Scan the records for the string "moulding" and copy every line that holds it.

[Data items]
++++++++++
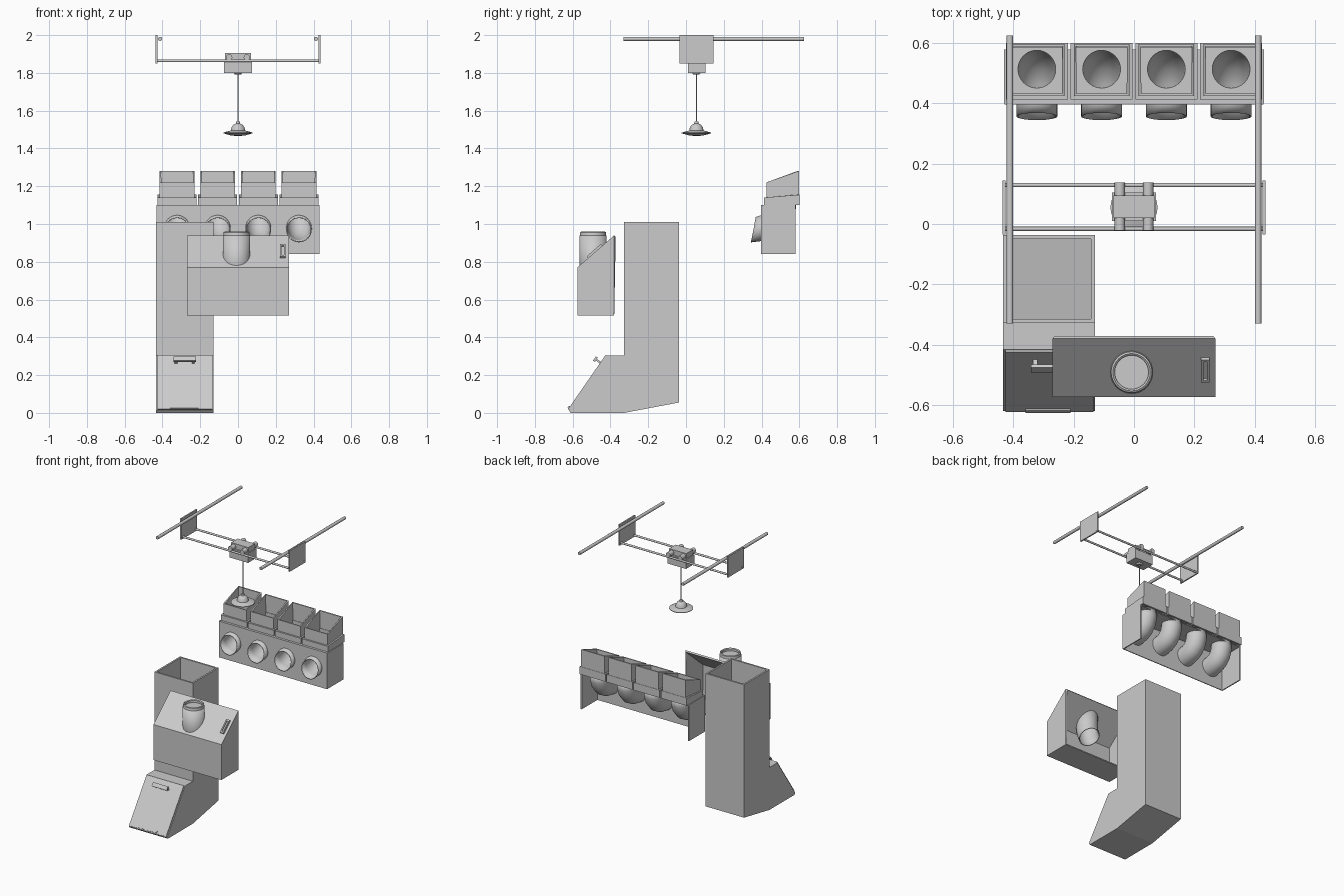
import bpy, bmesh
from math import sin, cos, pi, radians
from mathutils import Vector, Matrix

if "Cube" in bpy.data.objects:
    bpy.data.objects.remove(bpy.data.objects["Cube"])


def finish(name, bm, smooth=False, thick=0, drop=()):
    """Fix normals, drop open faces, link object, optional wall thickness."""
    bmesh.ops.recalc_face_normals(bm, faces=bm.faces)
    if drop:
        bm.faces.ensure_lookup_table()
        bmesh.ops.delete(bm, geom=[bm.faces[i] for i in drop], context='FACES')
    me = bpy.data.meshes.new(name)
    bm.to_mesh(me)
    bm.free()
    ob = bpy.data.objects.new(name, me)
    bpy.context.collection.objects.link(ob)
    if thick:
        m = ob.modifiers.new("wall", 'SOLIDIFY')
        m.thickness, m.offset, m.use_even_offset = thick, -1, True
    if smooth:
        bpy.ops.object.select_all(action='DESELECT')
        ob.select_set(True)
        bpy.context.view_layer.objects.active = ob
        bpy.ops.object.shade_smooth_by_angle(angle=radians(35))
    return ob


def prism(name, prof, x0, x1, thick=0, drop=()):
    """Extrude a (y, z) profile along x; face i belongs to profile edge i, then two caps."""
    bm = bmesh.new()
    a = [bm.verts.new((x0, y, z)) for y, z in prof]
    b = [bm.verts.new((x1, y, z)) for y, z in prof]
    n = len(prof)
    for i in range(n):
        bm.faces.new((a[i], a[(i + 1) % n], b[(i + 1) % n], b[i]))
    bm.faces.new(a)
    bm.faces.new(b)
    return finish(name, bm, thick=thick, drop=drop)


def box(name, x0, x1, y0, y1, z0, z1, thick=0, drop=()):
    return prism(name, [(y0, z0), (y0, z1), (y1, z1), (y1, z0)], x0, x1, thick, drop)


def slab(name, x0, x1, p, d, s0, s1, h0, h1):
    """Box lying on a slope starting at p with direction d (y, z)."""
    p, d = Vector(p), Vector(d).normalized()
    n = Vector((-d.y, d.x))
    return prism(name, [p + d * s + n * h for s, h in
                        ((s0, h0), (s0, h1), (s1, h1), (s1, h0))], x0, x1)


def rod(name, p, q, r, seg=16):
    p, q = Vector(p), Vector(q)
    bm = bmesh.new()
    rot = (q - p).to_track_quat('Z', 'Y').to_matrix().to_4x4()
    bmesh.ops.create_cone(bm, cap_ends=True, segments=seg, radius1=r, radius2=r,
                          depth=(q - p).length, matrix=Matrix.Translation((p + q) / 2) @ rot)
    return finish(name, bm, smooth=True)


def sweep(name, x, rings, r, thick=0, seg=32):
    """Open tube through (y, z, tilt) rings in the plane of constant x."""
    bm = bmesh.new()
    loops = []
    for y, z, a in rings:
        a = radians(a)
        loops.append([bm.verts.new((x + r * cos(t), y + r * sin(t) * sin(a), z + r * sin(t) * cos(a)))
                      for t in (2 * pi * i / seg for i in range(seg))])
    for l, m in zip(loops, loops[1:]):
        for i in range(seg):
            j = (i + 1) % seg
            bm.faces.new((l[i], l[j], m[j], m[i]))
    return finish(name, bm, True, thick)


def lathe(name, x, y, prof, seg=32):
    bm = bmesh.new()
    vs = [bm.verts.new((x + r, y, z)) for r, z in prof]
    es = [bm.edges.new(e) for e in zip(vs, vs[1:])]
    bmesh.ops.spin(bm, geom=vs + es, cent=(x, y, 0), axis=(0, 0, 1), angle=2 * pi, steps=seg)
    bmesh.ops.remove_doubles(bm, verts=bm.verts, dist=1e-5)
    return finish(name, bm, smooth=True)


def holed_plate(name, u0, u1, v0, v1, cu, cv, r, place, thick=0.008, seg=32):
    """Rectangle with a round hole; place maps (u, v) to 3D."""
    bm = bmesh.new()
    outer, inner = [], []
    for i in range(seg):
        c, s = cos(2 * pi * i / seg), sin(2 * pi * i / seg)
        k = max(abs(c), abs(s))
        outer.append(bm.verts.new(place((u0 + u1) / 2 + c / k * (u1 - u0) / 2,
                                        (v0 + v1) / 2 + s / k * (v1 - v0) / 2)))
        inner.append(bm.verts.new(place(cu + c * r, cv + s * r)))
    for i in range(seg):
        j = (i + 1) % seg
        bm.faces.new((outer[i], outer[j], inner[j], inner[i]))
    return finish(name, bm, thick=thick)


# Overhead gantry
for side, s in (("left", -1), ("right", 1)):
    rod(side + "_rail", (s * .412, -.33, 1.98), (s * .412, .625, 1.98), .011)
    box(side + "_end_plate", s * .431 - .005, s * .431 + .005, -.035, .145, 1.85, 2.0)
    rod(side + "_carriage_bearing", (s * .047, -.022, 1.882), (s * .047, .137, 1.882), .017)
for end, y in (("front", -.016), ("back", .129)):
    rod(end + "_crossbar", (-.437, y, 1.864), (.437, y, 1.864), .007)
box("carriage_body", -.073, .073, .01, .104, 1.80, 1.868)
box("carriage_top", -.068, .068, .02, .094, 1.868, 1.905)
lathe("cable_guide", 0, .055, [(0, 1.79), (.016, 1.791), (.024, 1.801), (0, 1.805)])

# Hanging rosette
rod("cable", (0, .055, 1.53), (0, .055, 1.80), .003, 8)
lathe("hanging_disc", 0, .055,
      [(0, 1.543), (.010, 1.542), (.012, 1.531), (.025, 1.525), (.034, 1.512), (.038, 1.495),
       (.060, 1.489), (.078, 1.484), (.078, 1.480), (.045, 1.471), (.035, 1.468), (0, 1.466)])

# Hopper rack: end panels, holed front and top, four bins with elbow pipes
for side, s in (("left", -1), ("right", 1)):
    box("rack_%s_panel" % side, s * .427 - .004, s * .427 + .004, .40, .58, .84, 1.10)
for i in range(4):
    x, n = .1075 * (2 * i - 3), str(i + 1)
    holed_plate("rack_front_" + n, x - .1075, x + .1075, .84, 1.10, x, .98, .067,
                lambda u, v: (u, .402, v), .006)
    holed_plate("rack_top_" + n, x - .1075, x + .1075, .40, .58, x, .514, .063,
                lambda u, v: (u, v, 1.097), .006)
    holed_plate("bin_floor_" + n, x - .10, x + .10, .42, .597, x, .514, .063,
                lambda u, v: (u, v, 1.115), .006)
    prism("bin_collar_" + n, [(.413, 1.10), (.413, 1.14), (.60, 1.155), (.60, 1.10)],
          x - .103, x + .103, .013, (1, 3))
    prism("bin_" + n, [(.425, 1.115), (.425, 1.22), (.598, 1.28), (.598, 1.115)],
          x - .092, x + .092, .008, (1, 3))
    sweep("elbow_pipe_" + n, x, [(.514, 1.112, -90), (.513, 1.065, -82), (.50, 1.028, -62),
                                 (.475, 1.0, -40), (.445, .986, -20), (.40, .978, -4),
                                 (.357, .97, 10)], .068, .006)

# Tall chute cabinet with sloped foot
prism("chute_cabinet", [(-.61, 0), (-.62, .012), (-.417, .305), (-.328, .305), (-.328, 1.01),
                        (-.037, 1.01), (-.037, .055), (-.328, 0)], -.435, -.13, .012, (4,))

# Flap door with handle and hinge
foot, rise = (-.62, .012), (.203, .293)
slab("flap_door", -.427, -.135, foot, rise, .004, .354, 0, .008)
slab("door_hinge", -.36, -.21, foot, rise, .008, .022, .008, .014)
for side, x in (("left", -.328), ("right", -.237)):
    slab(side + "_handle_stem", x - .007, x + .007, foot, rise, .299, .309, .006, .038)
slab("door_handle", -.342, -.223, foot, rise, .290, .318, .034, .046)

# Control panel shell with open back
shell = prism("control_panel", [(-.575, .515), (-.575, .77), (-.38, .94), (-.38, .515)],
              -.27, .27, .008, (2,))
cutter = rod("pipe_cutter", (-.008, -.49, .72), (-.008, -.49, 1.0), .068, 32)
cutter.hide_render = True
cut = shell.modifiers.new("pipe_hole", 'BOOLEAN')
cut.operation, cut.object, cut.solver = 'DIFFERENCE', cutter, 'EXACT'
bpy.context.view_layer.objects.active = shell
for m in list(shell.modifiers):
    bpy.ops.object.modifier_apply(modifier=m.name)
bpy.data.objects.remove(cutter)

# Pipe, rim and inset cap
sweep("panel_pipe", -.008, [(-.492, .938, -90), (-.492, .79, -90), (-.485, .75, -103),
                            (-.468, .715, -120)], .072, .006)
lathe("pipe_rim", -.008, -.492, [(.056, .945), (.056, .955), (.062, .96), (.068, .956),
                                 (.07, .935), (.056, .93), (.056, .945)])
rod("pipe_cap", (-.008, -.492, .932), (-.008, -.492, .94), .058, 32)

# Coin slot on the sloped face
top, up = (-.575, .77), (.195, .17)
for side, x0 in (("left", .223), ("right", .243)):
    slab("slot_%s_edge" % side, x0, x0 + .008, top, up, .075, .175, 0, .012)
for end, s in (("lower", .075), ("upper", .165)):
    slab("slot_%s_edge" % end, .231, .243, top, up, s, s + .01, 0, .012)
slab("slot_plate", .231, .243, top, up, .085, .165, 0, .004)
++++++++++
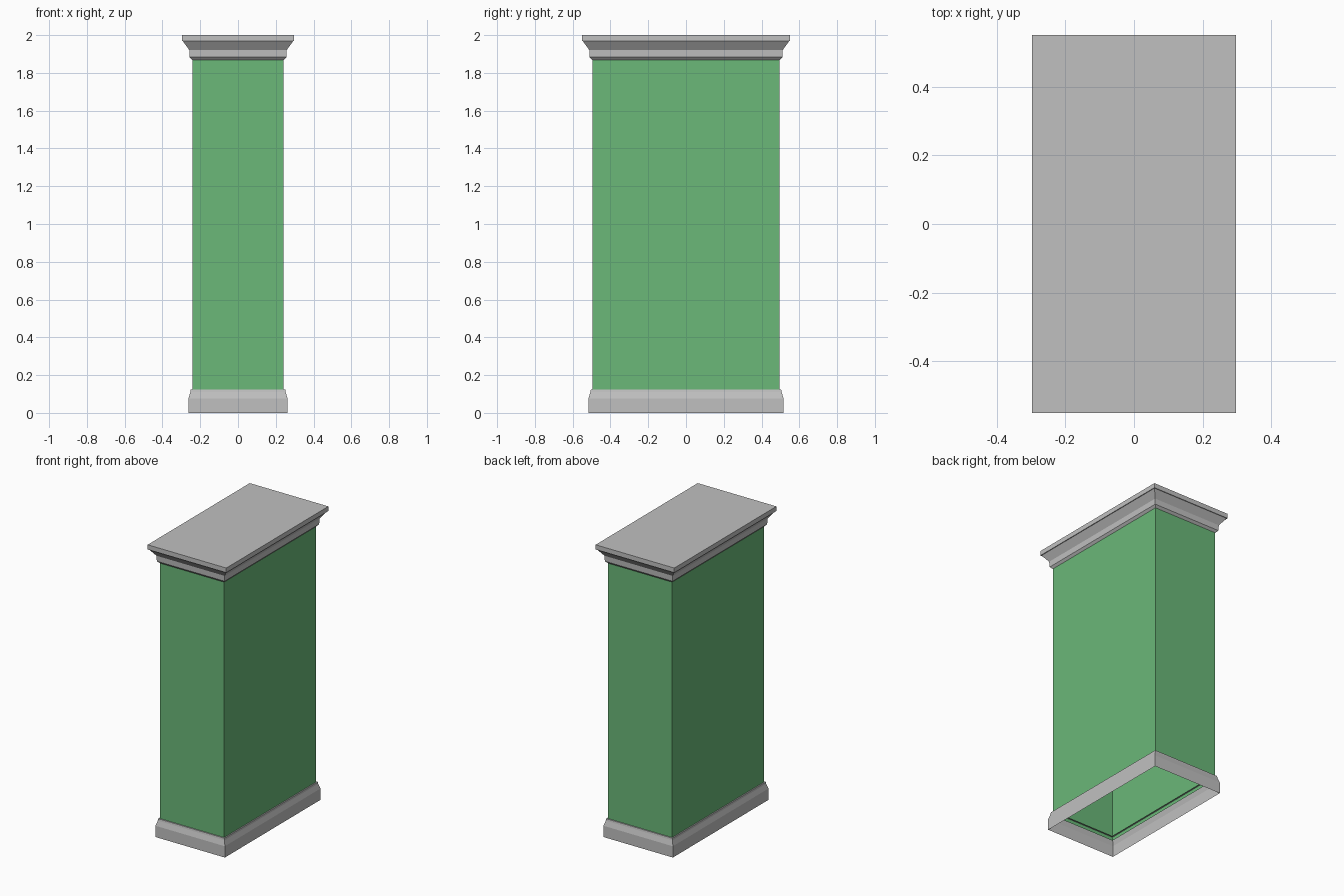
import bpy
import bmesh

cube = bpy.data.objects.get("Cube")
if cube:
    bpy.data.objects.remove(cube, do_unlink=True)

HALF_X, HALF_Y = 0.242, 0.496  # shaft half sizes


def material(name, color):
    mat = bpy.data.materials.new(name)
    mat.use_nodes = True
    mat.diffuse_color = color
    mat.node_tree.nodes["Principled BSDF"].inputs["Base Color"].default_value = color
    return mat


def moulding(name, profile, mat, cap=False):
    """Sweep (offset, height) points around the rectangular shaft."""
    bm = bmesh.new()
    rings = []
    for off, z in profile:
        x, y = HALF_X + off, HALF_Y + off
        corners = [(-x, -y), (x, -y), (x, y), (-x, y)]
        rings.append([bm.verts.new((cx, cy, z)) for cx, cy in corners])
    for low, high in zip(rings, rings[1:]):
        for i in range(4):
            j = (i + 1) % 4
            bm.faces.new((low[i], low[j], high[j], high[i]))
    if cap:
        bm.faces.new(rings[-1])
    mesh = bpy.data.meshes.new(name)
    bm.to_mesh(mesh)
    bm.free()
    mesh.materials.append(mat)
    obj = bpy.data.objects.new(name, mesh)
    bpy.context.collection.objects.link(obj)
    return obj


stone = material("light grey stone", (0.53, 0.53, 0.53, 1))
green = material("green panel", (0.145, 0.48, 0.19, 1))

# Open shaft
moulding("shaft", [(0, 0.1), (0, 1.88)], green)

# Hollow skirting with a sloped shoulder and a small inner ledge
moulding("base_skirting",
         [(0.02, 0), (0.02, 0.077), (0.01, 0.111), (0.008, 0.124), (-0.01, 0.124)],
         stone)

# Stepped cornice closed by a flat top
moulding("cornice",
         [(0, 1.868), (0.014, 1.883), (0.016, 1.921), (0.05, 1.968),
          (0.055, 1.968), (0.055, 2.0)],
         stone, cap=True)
++++++++++
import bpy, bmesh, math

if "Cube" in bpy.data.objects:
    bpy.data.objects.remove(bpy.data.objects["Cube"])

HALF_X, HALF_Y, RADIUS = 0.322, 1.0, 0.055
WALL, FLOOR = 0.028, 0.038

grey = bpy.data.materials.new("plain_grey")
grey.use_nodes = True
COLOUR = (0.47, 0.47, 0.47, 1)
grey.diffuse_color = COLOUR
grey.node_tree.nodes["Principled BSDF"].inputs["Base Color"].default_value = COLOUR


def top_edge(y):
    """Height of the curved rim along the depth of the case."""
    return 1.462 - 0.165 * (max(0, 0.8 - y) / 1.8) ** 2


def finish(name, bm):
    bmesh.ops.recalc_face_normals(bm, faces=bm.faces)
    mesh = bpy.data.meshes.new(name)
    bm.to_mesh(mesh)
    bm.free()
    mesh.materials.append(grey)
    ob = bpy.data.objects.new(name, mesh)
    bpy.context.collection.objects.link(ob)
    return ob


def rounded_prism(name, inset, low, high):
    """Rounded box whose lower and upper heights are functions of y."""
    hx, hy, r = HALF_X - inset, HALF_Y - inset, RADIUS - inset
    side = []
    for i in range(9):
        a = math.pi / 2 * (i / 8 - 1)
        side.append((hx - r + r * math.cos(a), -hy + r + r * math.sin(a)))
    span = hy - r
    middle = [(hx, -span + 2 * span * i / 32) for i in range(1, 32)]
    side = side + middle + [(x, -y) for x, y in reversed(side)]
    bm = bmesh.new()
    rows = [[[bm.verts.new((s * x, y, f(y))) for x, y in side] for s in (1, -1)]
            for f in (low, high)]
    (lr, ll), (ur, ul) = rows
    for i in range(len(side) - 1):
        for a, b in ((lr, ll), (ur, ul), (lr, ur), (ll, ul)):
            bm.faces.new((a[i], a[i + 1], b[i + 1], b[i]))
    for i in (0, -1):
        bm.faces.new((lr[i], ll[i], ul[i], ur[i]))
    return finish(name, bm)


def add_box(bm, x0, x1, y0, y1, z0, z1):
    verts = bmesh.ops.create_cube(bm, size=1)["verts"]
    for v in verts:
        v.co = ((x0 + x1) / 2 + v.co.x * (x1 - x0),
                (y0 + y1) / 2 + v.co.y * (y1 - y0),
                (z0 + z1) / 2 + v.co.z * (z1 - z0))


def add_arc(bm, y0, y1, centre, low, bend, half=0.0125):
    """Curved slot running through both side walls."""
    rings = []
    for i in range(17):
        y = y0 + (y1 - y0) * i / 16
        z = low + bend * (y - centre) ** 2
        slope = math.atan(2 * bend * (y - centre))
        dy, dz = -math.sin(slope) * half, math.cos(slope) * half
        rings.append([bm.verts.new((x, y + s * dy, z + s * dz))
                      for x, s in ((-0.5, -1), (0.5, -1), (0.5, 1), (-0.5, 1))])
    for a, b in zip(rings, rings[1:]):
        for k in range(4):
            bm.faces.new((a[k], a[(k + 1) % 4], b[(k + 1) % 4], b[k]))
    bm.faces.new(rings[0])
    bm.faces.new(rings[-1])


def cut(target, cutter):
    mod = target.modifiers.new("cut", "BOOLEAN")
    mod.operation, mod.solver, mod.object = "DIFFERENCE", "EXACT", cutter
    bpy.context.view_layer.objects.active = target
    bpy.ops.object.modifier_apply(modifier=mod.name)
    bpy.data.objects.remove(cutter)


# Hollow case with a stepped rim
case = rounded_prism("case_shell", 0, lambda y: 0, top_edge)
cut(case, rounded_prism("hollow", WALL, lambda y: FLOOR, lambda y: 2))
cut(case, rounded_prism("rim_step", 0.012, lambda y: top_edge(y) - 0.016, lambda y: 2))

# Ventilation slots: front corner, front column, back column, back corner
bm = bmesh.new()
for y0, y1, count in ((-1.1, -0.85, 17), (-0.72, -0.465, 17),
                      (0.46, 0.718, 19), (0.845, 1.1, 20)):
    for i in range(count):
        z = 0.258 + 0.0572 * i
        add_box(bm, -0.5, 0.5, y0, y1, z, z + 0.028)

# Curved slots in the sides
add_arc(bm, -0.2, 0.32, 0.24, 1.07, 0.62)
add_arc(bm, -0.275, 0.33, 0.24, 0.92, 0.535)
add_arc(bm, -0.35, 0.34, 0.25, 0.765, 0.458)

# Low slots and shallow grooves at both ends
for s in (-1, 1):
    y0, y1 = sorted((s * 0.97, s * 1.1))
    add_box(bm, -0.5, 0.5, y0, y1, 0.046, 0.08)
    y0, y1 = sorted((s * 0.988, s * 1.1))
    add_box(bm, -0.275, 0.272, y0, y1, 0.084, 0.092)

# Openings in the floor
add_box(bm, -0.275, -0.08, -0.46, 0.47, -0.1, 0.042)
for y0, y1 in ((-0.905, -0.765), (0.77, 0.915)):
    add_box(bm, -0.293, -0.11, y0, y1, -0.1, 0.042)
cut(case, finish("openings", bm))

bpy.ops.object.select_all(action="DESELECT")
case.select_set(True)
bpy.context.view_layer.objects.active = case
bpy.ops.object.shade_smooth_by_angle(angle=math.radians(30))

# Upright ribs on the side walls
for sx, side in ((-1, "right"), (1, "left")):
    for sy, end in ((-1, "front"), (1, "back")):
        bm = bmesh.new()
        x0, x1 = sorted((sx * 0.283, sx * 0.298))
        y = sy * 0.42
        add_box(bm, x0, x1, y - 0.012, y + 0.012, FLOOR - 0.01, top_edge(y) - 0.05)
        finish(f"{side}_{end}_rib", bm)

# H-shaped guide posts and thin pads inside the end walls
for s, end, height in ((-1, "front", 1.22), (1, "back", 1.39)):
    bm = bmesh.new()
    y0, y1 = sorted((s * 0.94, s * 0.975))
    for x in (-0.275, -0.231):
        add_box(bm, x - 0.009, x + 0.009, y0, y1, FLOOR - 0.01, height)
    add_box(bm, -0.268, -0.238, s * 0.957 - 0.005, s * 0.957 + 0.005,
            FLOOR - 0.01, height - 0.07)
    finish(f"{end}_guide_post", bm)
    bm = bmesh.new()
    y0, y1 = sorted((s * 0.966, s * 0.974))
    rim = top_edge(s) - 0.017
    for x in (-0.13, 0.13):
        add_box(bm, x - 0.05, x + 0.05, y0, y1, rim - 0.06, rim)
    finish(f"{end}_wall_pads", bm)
++++++++++
**Answer section**
def moulding(name, profile, mat, cap=False):
moulding("shaft", [(0, 0.1), (0, 1.88)], green)
moulding("base_skirting",
moulding("cornice",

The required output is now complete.